Fighting reignites between Sudan army, RSF in Khartoum

Humanitarian groups say disease and malnutrition threaten the rising number of those displaced by relentless fighting.

Sudanese national flag is attached to a machine gun of Paramilitary Rapid Support Forces (RSF) soldiers
A Sudanese national flag is attached to a machine gun of a paramilitary Rapid Support Forces soldier [File: Umit Bektas/Reuters]

Fierce fighting between the Sudanese army and the paramilitary Rapid Support Forces (RSF) shook the capital Khartoum, as disease and malnutrition threatened the rising number of displaced people.

Reporting from Omdurman – Khartoum’s twin city – Al Jazeera’s Hiba Morgan said the fighting started in the early hours of Sunday in the northern part of the city.

“People in the area say that the RSF tried to attack Sudanese army positions, and this is near an army air base where the fighter jets that have been targeting the RSF have been taking off,” she said.

Air strikes were launched in northern parts of the capital, Morgan reported, and heavy artillery was used in the city’s east.

“The RSF said it downed a Sudanese army fighter jet in the city of Bahri,” she said. Bahri, also known as Khartoum North, is one of three cities that make up Greater Khartoum.

Battles since April 15 between forces loyal to army chief Abdel Fattah al-Burhan and the RSF have killed nearly 3,000 people.

Another 2.2 million have been forced from their homes inside the country with almost 645,000 fleeing across borders for safety, according to the International Organization for Migration.

A record 25 million people in Sudan need humanitarian aid and protection, the UN says.

“The situation is grave,” the medical charity Doctors Without Borders, known by its French initials MSF, said in a statement detailing the hardships of displaced Sudanese stuck in nine camps in the White Nile state which borders South Sudan.

‘We’re terrified’

In addition to the capital, the worst fighting has been in the western region of Darfur where residents, as well as the United Nations, United States and others, say civilians have been targeted and killed for their ethnicity by the RSF and allied Arab militias.

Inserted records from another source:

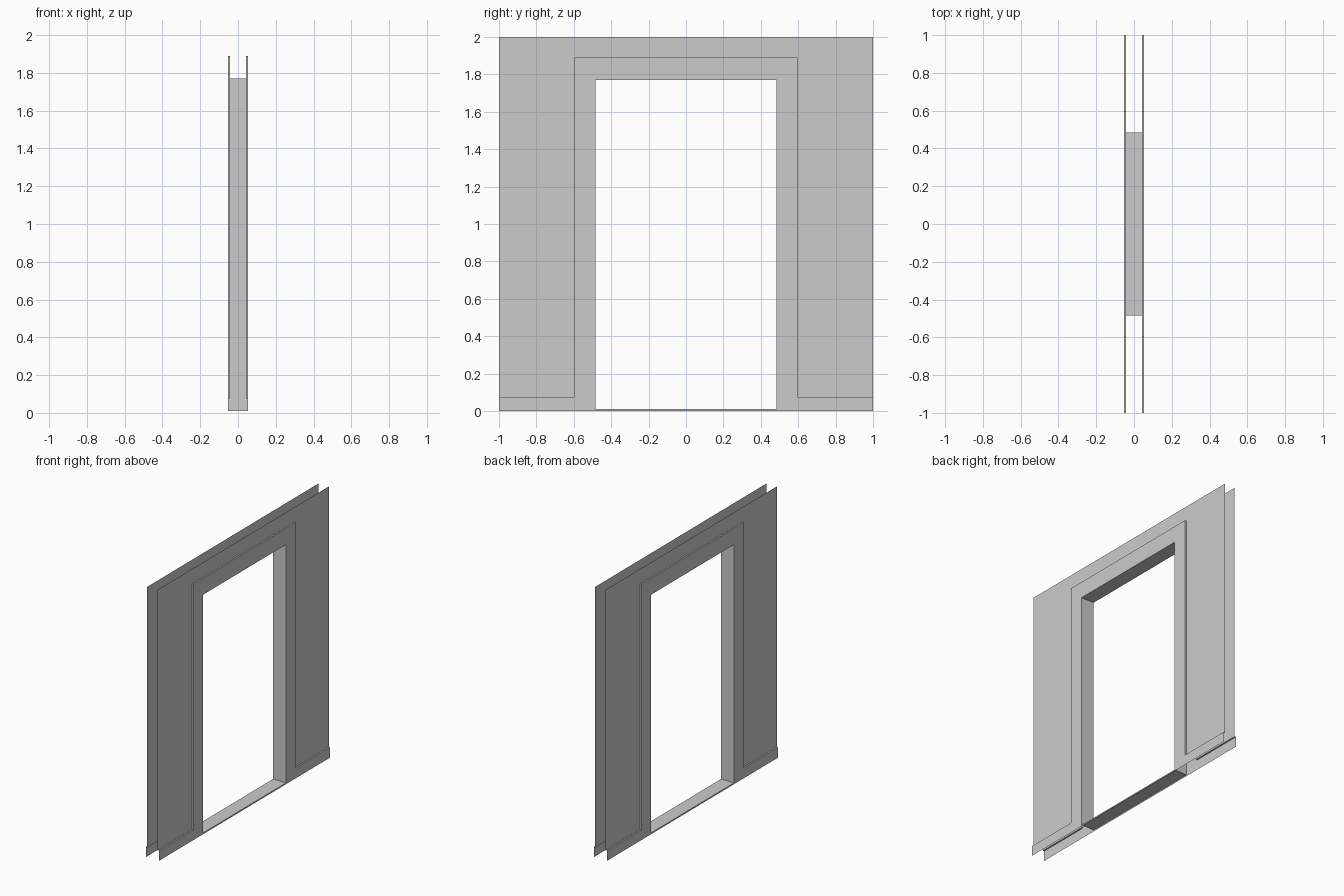
import bpy

if "Cube" in bpy.data.objects:
    bpy.data.objects.remove(bpy.data.objects["Cube"])

WALL_X, TRIM_X = 0.042, 0.053      # wall skin and raised trim planes
OPEN_Y, OPEN_Z = 0.485, 1.77       # door opening
TRIM_Y, TRIM_Z = 0.595, 1.89       # outer edge of casing
BASE_Z, SILL_Z = 0.075, 0.01       # baseboard and threshold heights


def mirrored(name, verts, faces):
    """Quarter of a part, mirrored across x and y."""
    mesh = bpy.data.meshes.new(name)
    mesh.from_pydata(verts, [], faces)
    obj = bpy.data.objects.new(name, mesh)
    bpy.context.collection.objects.link(obj)
    mod = obj.modifiers.new("Mirror", 'MIRROR')
    mod.use_axis = (True, True, False)
    mod.merge_threshold = 0.0001
    return obj


def panel(name, x, outline):
    """Flat face in the yz plane at x, outline anticlockwise."""
    return mirrored(name, [(x, y, z) for y, z in outline], [range(len(outline))])


def strip(name, x0, x1, path):
    """Ribbon following a yz path, spanning x0 to x1."""
    n = len(path)
    verts = [(x, y, z) for x in (x0, x1) for y, z in path]
    return mirrored(name, verts, [(i, i + n, i + n + 1, i + 1) for i in range(n - 1)])


# Thin wall skins
panel("wall_skin", WALL_X, [
    (0, TRIM_Z), (TRIM_Y, TRIM_Z), (TRIM_Y, BASE_Z), (1, BASE_Z), (1, 2), (0, 2)])

# Casing, baseboard and threshold front in one flush face
panel("casing_and_baseboard", TRIM_X, [
    (0, 0), (1, 0), (1, BASE_Z), (TRIM_Y, BASE_Z), (TRIM_Y, TRIM_Z),
    (0, TRIM_Z), (0, OPEN_Z), (OPEN_Y, OPEN_Z), (OPEN_Y, SILL_Z), (0, SILL_Z)])

# Ledge returning the trim to the wall
strip("trim_edge", WALL_X, TRIM_X, [
    (1, BASE_Z), (TRIM_Y, BASE_Z), (TRIM_Y, TRIM_Z), (0, TRIM_Z)])

# Jambs, head and threshold lining the opening
strip("door_lining", 0, TRIM_X, [
    (0, OPEN_Z), (OPEN_Y, OPEN_Z), (OPEN_Y, SILL_Z), (0, SILL_Z)])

The death toll is believed to be much higher than recorded, with the World Health Organization saying about two-thirds of health facilities are “out of service” in combat-affected areas.

Many wounded are unable to reach hospitals and bodies lie rotting in the streets of Khartoum and Darfur.

“We’re terrified, every day the strikes are getting worse,” said Nahid Salah, 25, who lives in Omdurman.

The Sudanese Doctors Union accused the RSF on Saturday of raiding the Shuhada hospital, one of the few still operating in the country, and killing a staff member. The RSF denied the accusation.

The Combating Violence Against Women Unit, a government agency, said on Saturday it recorded 88 cases of sexual assault – which it said was a fraction of the likely real total – in Khartoum, El Geneina, and Nyala, capital of South Darfur, with victims in most cases accusing the RSF.

The war has smashed the country’s already fragile infrastructure, leaving residents short of water and electricity in the oppressive heat.

Numerous ceasefires, including some negotiated by the United States and Saudi Arabia, have failed to hold.

Fighting continued during the just-ended Eid al-Adha holiday, for which the warring sides announced separate unilateral truces.

Increasing urgency

The worsening situation in Darfur is a bleak reminder of the region’s painful history.

In 2003, former strongman Omar al-Bashir armed and unleashed the RSF’s predecessor, the Janjaweed militia, against Darfur’s non-Arab ethnic minorities in violence that killed more than 300,000 and displaced 2.5 million.

The International Criminal Court charged Bashir and others with genocide, crimes against humanity and war crimes.

A UN official has warned of possible new “crimes against humanity” in the current fighting in Darfur.

Aid organisations are repeating their appeal to the warring sides to open up secure corridors to allow them to reach the injured and those displaced by the fighting.

These appeals have taken on increased urgency with the start of the rainy season in Sudan, usually accompanied by floods that bring water-borne diseases.

Source: Al Jazeera and news agencies